Saved data entries:
+++++
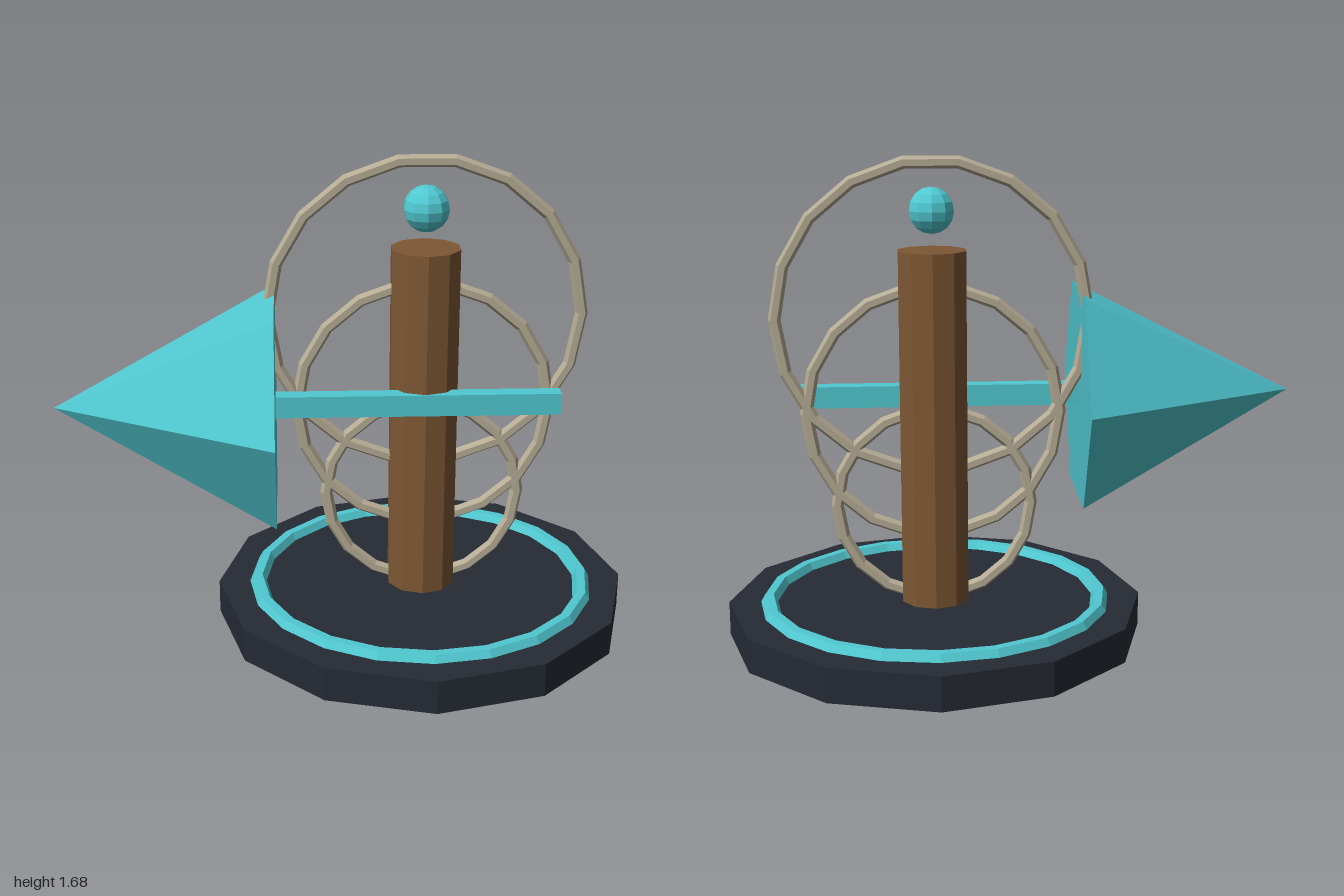
import * as THREE from 'three';

const mat = (color) => new THREE.MeshStandardMaterial({ color, flatShading: true });

export function createModel() {
  const group = new THREE.Group();
  const dark = mat(0x252a34), teal = mat(0x50c8d0), wood = mat(0x7d5733), metal = mat(0xb5ab93);
  const axisX = 0.27; // everything on the base shares this vertical axis

  const add = (name, geometry, material, x, y, z) => {
    const mesh = new THREE.Mesh(geometry, material);
    mesh.name = name;
    mesh.position.set(x, y, z);
    group.add(mesh);
    return mesh;
  };

  // Twelve-sided base with an inlaid ring
  add('base', new THREE.CylinderGeometry(0.73, 0.73, 0.12, 12), dark, axisX, 0.06, 0);
  add('baseRing', new THREE.TorusGeometry(0.588, 0.03, 6, 20), teal, axisX, 0.12, 0).rotation.x = -Math.PI / 2;

  // Post and the ball floating over it
  add('post', new THREE.CylinderGeometry(0.122, 0.122, 1.245, 10), wood, axisX, 0.7425, 0);
  add('ball', new THREE.SphereGeometry(0.08, 10, 8), teal, axisX, 1.5, 0).rotation.y = Math.PI / 2;

  // Upright hoops, growing towards the top
  for (let i = 0; i < 3; i++) {
    add('hoop' + (i + 1), new THREE.TorusGeometry(0.34 + i * 0.1, 0.022, 6, 18), metal, axisX, 0.47 + i * 0.33, 0);
  }

  // Pointer: beam in front of the post with a six-sided cone on its right end
  add('beam', new THREE.BoxGeometry(1.0, 0.076, 0.058), teal, 0.235, 0.84, 0.098);
  add('pointerCone', new THREE.ConeGeometry(0.425, 0.755, 6), teal, -0.6225, 0.84, 0.098).rotation.z = Math.PI / 2;

  return group;
}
+++++
THE TASK: Repeat every line above precisely; pictures do not belong in the copy.

PROBLEM SOLUTION:
import * as THREE from 'three';

const mat = (color) => new THREE.MeshStandardMaterial({ color, flatShading: true });

export function createModel() {
  const group = new THREE.Group();
  const dark = mat(0x252a34), teal = mat(0x50c8d0), wood = mat(0x7d5733), metal = mat(0xb5ab93);
  const axisX = 0.27; // everything on the base shares this vertical axis

  const add = (name, geometry, material, x, y, z) => {
    const mesh = new THREE.Mesh(geometry, material);
    mesh.name = name;
    mesh.position.set(x, y, z);
    group.add(mesh);
    return mesh;
  };

  // Twelve-sided base with an inlaid ring
  add('base', new THREE.CylinderGeometry(0.73, 0.73, 0.12, 12), dark, axisX, 0.06, 0);
  add('baseRing', new THREE.TorusGeometry(0.588, 0.03, 6, 20), teal, axisX, 0.12, 0).rotation.x = -Math.PI / 2;

  // Post and the ball floating over it
  add('post', new THREE.CylinderGeometry(0.122, 0.122, 1.245, 10), wood, axisX, 0.7425, 0);
  add('ball', new THREE.SphereGeometry(0.08, 10, 8), teal, axisX, 1.5, 0).rotation.y = Math.PI / 2;

  // Upright hoops, growing towards the top
  for (let i = 0; i < 3; i++) {
    add('hoop' + (i + 1), new THREE.TorusGeometry(0.34 + i * 0.1, 0.022, 6, 18), metal, axisX, 0.47 + i * 0.33, 0);
  }

  // Pointer: beam in front of the post with a six-sided cone on its right end
  add('beam', new THREE.BoxGeometry(1.0, 0.076, 0.058), teal, 0.235, 0.84, 0.098);
  add('pointerCone', new THREE.ConeGeometry(0.425, 0.755, 6), teal, -0.6225, 0.84, 0.098).rotation.z = Math.PI / 2;

  return group;
}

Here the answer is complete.